We also hit the duality aspect by having both the warm and cool tones, not having one outshine the other, the neutral in place to show the middle ground between the other two.

Each of these colour are used as solid backdrop for the products, interchanged depending on which is best suited or most complimentary for that product, that in in order to make the product the focus of attention.

Homepage in 2 different colour styles

Here I show the colour style system and two different variations on the 4-colour palette. On the left is the primary one, and on the right is an example of how a fall palette would look. The colour system works with changing fashion in mind and opens up the design to be adjusted for different seasons or collections.

Typography

Where we used many colours, I only chose to pair 2 typefaces. Pistilli and Futura PT. Pairing these the duality again comes through.

  • The Pistilli, a more traditional script, used to emphasize certain words and add to the elegant French feel.
  • The Futura PT, a more modern and clean look. Also keeping the information very legible without getting in the way of the product images.

I really wanted to drive home those 3 points, because doing so accomplishes the WHY of doing it, which to repeat is:

Expressing the duality of modern and traditional French culture, creating an experience that breaks clichés and promotes the art of French living internationally

Here is the style guide that reiterates the above and shows the colours used as well as some additional elements.

Here are some of the final screens. Even at a glance you can really see how the product is the centre of attention. Showing the quality without having to be in store, through large and vibrant images. The text is low-key and though it is very descriptive to further emphasize quality, it manages to stay out of the spotlight of the product while still providing support.

Some of the Final Screens

Prototype

Lastly you can view a short run through of the prototype in the video below and you can also go through the prototype here!

Prototype Video

Lessons Learned

Nothing is ever perfect.

As always, it’s important to learn from your mistakes to improve your next project.

One thing I noticed after the fact was that a lot of the French feel was coming from the copy instead of the images, and although I am very satisfied with the colour system developed, I would have liked to work with other elements to further emphasize the French look and feel at first glance. Making the FRENCH really apparent when you first see the site.

This was done in 3-week and my client, my partner, and I consider it a success.

Until next time!

Hey! If you’d like to get in touch, message me at sebmendez.id@gmail.com.
You can also find me on LinkedIn or check out my photos on @sebscapes.

UX Designer with an engineering background.
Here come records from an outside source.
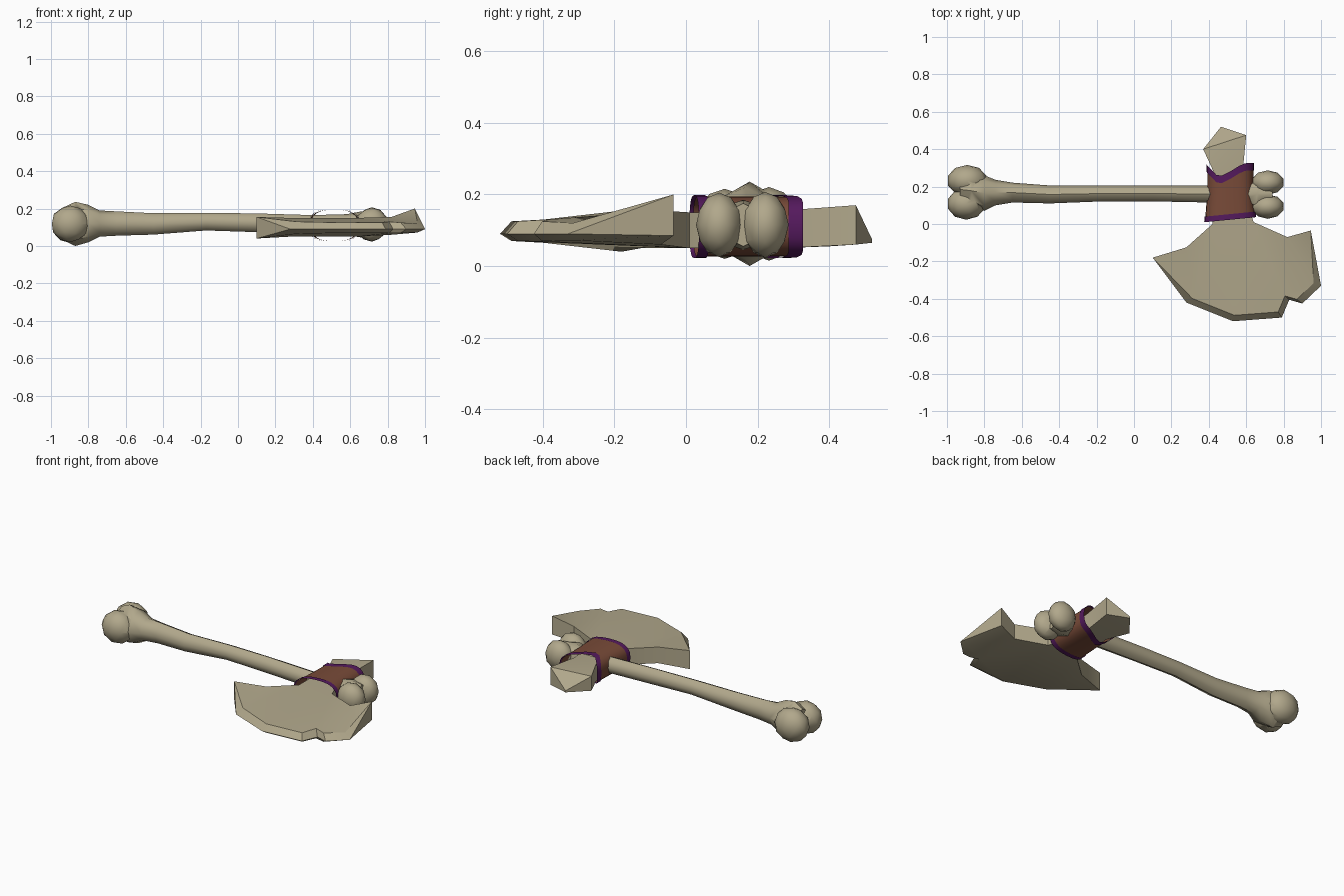
import bpy, bmesh, math

if "Cube" in bpy.data.objects:
    bpy.data.objects.remove(bpy.data.objects["Cube"])


def material(name, rgb):
    m = bpy.data.materials.new(name)
    m.diffuse_color = (*rgb, 1)
    m.use_nodes = True
    m.node_tree.nodes["Principled BSDF"].inputs["Base Color"].default_value = m.diffuse_color
    return m


BONE = material("bone", (0.44, 0.39, 0.26))
LEATHER = material("leather", (0.19, 0.07, 0.04))
PURPLE = material("purple_trim", (0.09, 0.01, 0.11))


def finish(bm, name, mat, angle):
    bmesh.ops.recalc_face_normals(bm, faces=bm.faces)
    me = bpy.data.meshes.new(name)
    bm.to_mesh(me)
    bm.free()
    ob = bpy.data.objects.new(name, me)
    bpy.context.collection.objects.link(ob)
    me.materials.append(mat)
    smooth(ob, angle)
    return ob


def smooth(ob, angle):
    bpy.ops.object.select_all(action='DESELECT')
    ob.select_set(True)
    bpy.context.view_layer.objects.active = ob
    bpy.ops.object.shade_smooth_by_angle(angle=math.radians(angle))


def bridge(bm, a, b):
    n = len(a)
    for i in range(n):
        bm.faces.new((a[i], a[(i + 1) % n], b[(i + 1) % n], b[i]))


# Bone handle shaft: x, centre y, centre z, half width, half height
shaft = [(-.93, .185, .118, .06, .09), (-.87, .178, .118, .085, .118),
         (-.80, .165, .12, .095, .10), (-.74, .168, .12, .068, .07),
         (-.65, .168, .12, .053, .065), (-.45, .158, .118, .048, .057),
         (-.17, .163, .13, .042, .047), (.10, .163, .124, .042, .05),
         (.40, .16, .115, .045, .05), (.58, .16, .115, .05, .055),
         (.66, .16, .115, .085, .07), (.74, .16, .115, .05, .06)]
bm = bmesh.new()
rings = []
for x, y, z, hy, hz in shaft:
    rings.append([bm.verts.new((x, y + hy * math.cos(i * math.pi / 4), z + hz * math.sin(i * math.pi / 4)))
                  for i in range(8)])
for a, b in zip(rings, rings[1:]):
    bridge(bm, a, b)
bm.faces.new(rings[0])
bm.faces.new(rings[-1])
handle = finish(bm, "bone_handle", BONE, 50)

# Paired knuckles at both ends, merged into the shaft
knuckles = [((-.892, .232, .118), (.108, .084, .103)), ((-.897, .108, .118), (.103, .085, .098)),
            ((.715, .222, .115), (.088, .065, .092)), ((.715, .093, .115), (.088, .065, .09))]
for c, r in knuckles:
    bm = bmesh.new()
    bmesh.ops.create_icosphere(bm, subdivisions=2, radius=1)
    for v in bm.verts:
        v.co = [c[k] + r[k] * v.co[k] for k in range(3)]
    knob = finish(bm, "knuckle", BONE, 50)
    mod = handle.modifiers.new("join", 'BOOLEAN')
    mod.operation, mod.solver, mod.object = 'UNION', 'EXACT', knob
    bpy.context.view_layer.objects.active = handle
    bpy.ops.object.modifier_apply(modifier=mod.name)
    bpy.data.objects.remove(knob)
smooth(handle, 45)

# Axe head: outline x, y, top z, bottom z; a zero flag marks the sharpened edge
outline = [(.10, -.18, .155, .04, 1), (.28, -.125, .15, .05, 1), (.42, 0, .15, .05, 1),
           (.42, .12, .15, .05, 1), (.43, .27, .155, .05, 1), (.37, .40, .145, .055, 1),
           (.465, .52, .075, .065, 1), (.60, .475, .17, .06, 1), (.58, .27, .155, .05, 1),
           (.60, .12, .15, .05, 1), (.64, .01, .15, .05, 1), (.82, -.07, .155, .06, 1),
           (.945, -.035, .20, .085, 1), (1.0, -.33, .12, .072, 0), (.90, -.425, .125, .07, 0),
           (.83, -.405, .13, .068, 0), (.79, -.50, .125, .07, 0), (.53, -.52, .125, .07, 0),
           (.28, -.42, .13, .065, 0)]
bm = bmesh.new()
loops = [[], [], [], []]
for x, y, zt, zb, blunt in outline:
    k = 0 if blunt else 0.1
    ix, iy = x + (.6 - x) * k, y + (-.2 - y) * k
    rt, rb = (zt, zb) if blunt else (.09, .09)
    for ring, co in zip(loops, ((ix, iy, zt), (x, y, rt), (x, y, rb), (ix, iy, zb))):
        ring.append(bm.verts.new(co))
for a, b in zip(loops, loops[1:]):
    bridge(bm, a, b)
caps = [bm.faces.new(loops[0]), bm.faces.new(loops[3])]
bmesh.ops.triangulate(bm, faces=caps)
bmesh.ops.remove_doubles(bm, verts=bm.verts, dist=0.0005)
finish(bm, "axe_head", BONE, 35)


# Leather sleeve and its trims: open bands around the neck of the head
def front_edge(x):
    return .008 + .03 * (x - .38) / .27


def back_edge(x):
    if x < .45:
        return .255 + .055 * (.45 - x) / .05
    t = min(1, (x - .45) / .16)
    return .255 + .072 * t * t * (3 - 2 * t)


def band(name, mat, y0, y1, grow, steps):
    bm = bmesh.new()
    rows = []
    for s in range(steps + 1):
        row = []
        for i in range(24):
            a = 2 * math.pi * i / 24
            c, sn = math.cos(a), math.sin(a)
            c = math.copysign(abs(c) ** .75, c)
            sn = math.copysign(abs(sn) ** .75, sn)
            x = .515 + .122 * c
            y = y0(x) + (y1(x) - y0(x)) * s / steps
            flare = abs(y - .17) / .16
            hw = .13 - .04 * y + .006 * flare + grow
            row.append(bm.verts.new((.515 + hw * c, y, .11 + (.084 + grow) * sn)))
        rows.append(row)
    for a, b in zip(rows, rows[1:]):
        bridge(bm, a, b)
    finish(bm, name, mat, 50)


band("leather_sleeve", LEATHER, lambda x: front_edge(x) + .01, lambda x: back_edge(x) - .01, 0, 4)
band("front_trim", PURPLE, front_edge, lambda x: front_edge(x) + .03, .004, 1)
band("back_trim", PURPLE, lambda x: back_edge(x) - .04, back_edge, .004, 1)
I’m a problem solver first and foremost and I like to have fun with it!